- Order: Passeriformes
- Family: Tyrannidae
- Polytypic 2 Subspecies
Internationally, Black-chested Tyrants is currently listed as Least Concern by Birdlife International (2011).
Effects of human activity on populations
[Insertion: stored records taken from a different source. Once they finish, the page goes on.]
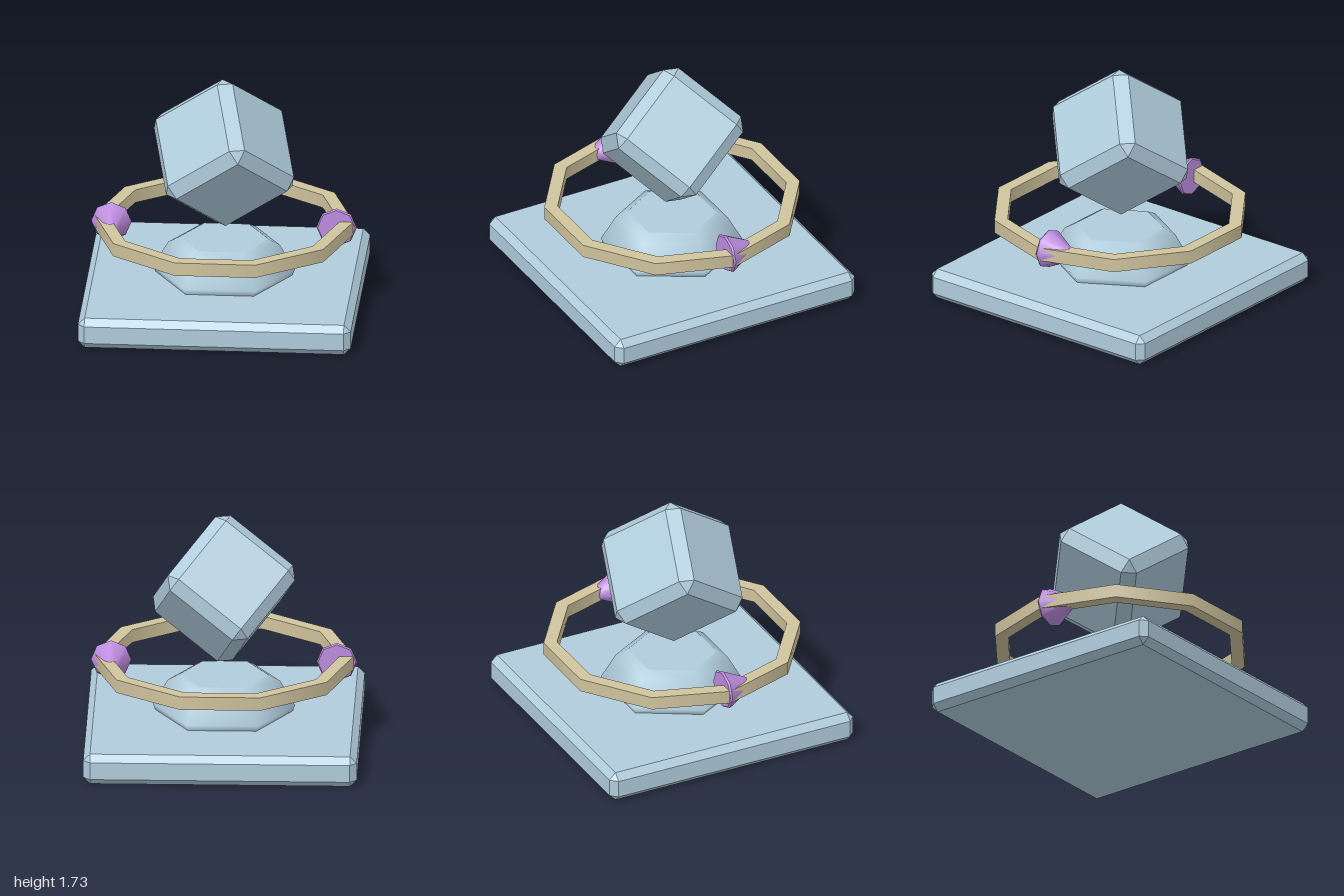
import * as THREE from 'three';
import { ConvexGeometry } from 'three/addons/geometries/ConvexGeometry.js';

const material = (name, color) => Object.assign(new THREE.MeshStandardMaterial({ color }), { name });

// Box with every edge cut at 45 degrees and small triangles at the corners
function chamferBox(w, h, d, b) {
  const half = [w / 2, h / 2, d / 2];
  const points = [];
  for (const x of [-1, 1]) for (const y of [-1, 1]) for (const z of [-1, 1]) {
    for (let full = 0; full < 3; full++) {
      const c = [x, y, z].map((s, i) => s * (half[i] - (i === full ? 0 : b)));
      points.push(new THREE.Vector3(...c));
    }
  }
  return new ConvexGeometry(points);
}

// Profile of [radius, height] pairs turned around y, with one vertex on +x
function turned(profile, sides) {
  return new THREE.LatheGeometry(profile.map(p => new THREE.Vector2(...p)), sides, Math.PI / 2);
}

export function createModel() {
  const model = new THREE.Group();
  model.name = 'cubeMonument';
  const stone = material('paleBlue', 0xb0ccdc);
  const gold = material('sand', 0xd0c49e);
  const purple = material('violet', 0xbe8ce0);

  const add = (name, geometry, mat, parent = model) => {
    const mesh = new THREE.Mesh(geometry, mat);
    mesh.name = name;
    parent.add(mesh);
    return mesh;
  };

  // Square base slab
  add('base', chamferBox(2, 0.23, 2, 0.05), stone).position.y = 0.115;

  // Six-sided pedestal with softened shoulders
  add('pedestal', turned([[0.5, 0.23], [0.52, 0.275], [0.41, 0.465], [0.325, 0.51]], 6), stone);
  add('pedestalTop', turned([[0.325, 0.51], [0, 0.51]], 6), stone);

  // Cube balanced on one corner: its three axes lean equally around the vertical
  const axis = deg => {
    const a = THREE.MathUtils.degToRad(deg);
    const r = Math.sqrt(2 / 3);
    return new THREE.Vector3(r * Math.cos(a), Math.sqrt(1 / 3), r * Math.sin(a));
  };
  const cube = add('balancedCube', chamferBox(0.744, 0.744, 0.744, 0.081), stone);
  cube.quaternion.setFromRotationMatrix(new THREE.Matrix4().makeBasis(axis(15), axis(255), axis(135)));
  cube.position.y = 1.18;

  // Ten-sided floating ring, one strip for each side of its square section
  const ring = new THREE.Group();
  ring.name = 'ring';
  model.add(ring);
  const section = [[0.95, 0.565], [0.95, 0.665], [0.85, 0.665], [0.85, 0.565]];
  ['Outer', 'Top', 'Inner', 'Bottom'].forEach((side, i) => {
    add('ring' + side, turned([section[i], section[(i + 1) % 4]], 10), gold, ring);
  });

  // Two eight-sided arrowheads pointing the same way round the ring
  for (const side of [-1, 1]) {
    const arrow = new THREE.Group();
    arrow.name = side > 0 ? 'leftArrow' : 'rightArrow';
    arrow.position.set(side * 0.825, 0.617, 0);
    arrow.rotation.x = -side * Math.PI / 2;
    model.add(arrow);
    add('arrowBack', turned([[0, -0.013], [0.138, -0.013]], 8), purple, arrow);
    add('arrowRim', turned([[0.138, -0.013], [0.148, 0]], 8), purple, arrow);
    add('arrowCone', turned([[0.148, 0], [0.055, 0.182]], 8), purple, arrow);
    add('arrowTip', turned([[0.055, 0.182], [0.02, 0.205], [0, 0.207]], 8), purple, arrow);
  }

  return model;
}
The Black-chested Tyrant is projected to lose between 33 and 40% of suitable habitat within its distribution over three generations (11 years) based on a model of Amazonian deforestation (Soares-Filho et al. 2006, Bird et al. 2011). This would result in a projected decline of ≥30% over three generations suggesting that the species should be uplisted from Least Concern to Vulnerable. In a large-scale assessment of biodiversity responses to land use change in the eastern Brazilian Amazon (Paragominas, Pará; A. C. Lees, unpublished data), however, the species was found to exhibit a wide tolerance to different forest types, occupying both undisturbed and disturbed (burnt and logged) primary forest and even young secondary forests. The species was relatively rarely encountered in pristine terra firme forest environments in Paragominas and probably benefits from moderate forest disturbance (but obviously not from total forest loss) as burnt and selectively-logged forests are often vine-dominated in the region. Likewise regenerating forest landscapes also offer a suitably dense understory structure that appears to be to this species’ liking, indicating that this species is less threatened by land-use change than many Amazonian forest-dependent species (cf. Lees and Peres 2008).
Lees, Alexander C., and Nárgila Gomes de Moura. 2011. Black-chested Tyrant (Taeniotriccus andrei), Neotropical Birds Online (T. S. Schulenberg, Editor). Ithaca: Cornell Lab of Ornithology; retrieved from Neotropical Birds Online: http://neotropical.birds.cornell.edu/portal/species/overview?p_p_spp=%0A%09%09%09%09447241